# PROBLEM TO SOLVE
Locate the lines of the listing below that hold "bmesh", then copy each of them.

# ENTRIES SHOWN
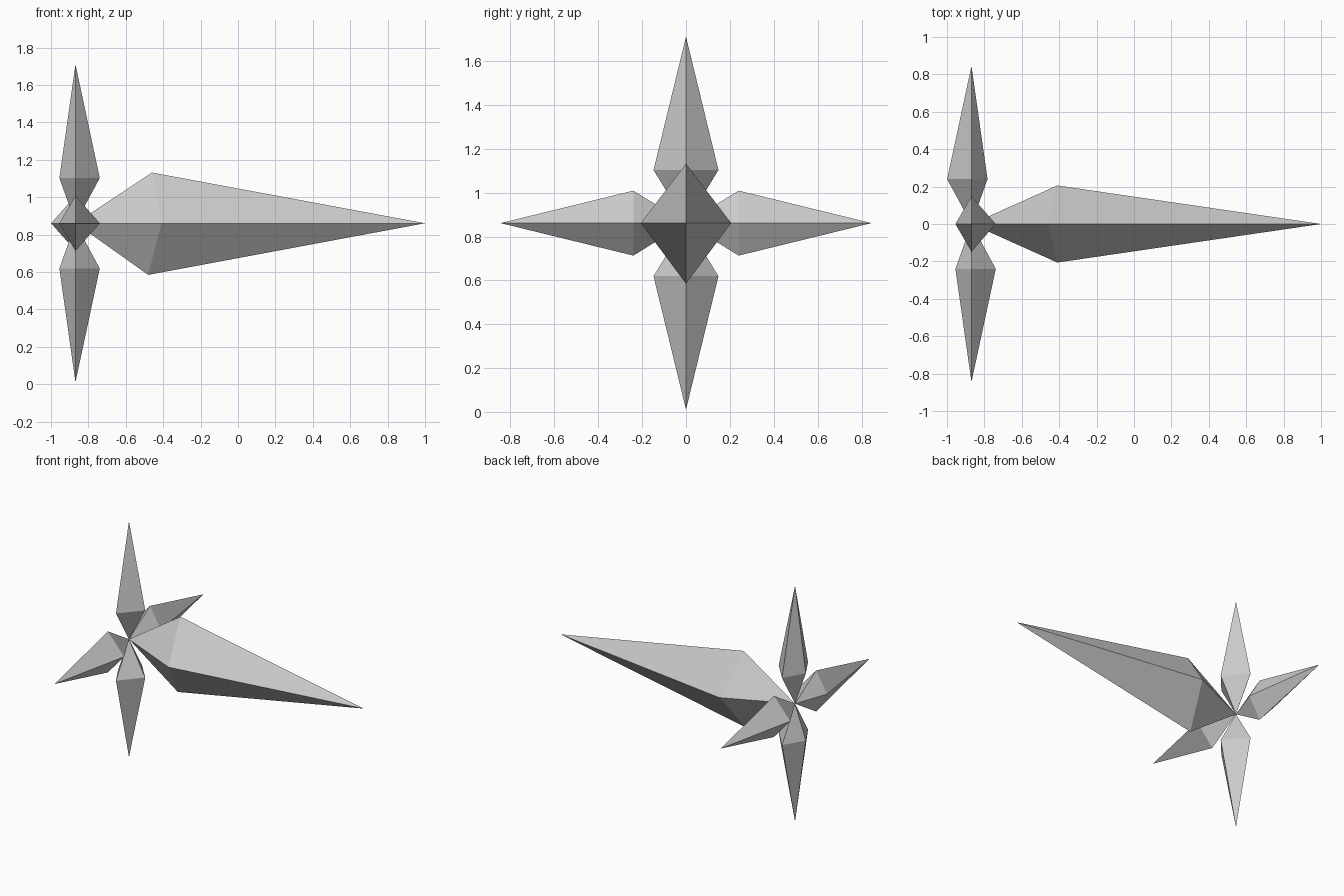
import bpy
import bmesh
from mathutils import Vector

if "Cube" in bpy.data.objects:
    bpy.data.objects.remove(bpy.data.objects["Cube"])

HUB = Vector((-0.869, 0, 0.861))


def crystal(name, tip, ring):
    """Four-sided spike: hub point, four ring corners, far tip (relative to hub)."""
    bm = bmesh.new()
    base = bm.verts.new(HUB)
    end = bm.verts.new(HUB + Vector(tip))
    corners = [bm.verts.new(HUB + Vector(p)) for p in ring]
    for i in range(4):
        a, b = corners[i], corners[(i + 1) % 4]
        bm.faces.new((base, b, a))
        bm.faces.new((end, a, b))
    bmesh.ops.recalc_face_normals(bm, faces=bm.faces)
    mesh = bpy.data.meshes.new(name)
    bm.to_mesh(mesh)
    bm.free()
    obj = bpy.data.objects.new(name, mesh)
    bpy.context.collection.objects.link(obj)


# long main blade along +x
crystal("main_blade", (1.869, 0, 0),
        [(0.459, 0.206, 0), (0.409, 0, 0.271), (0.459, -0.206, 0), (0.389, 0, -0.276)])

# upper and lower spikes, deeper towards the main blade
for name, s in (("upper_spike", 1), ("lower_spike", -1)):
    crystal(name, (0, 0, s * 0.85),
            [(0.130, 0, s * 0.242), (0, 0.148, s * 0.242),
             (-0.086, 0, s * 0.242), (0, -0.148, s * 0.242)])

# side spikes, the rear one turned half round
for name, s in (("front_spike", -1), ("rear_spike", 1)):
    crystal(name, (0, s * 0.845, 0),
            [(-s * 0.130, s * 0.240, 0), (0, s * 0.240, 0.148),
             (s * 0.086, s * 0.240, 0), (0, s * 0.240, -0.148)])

# EXPECTED OUTPUT
import bmesh
    bm = bmesh.new()
    bmesh.ops.recalc_face_normals(bm, faces=bm.faces)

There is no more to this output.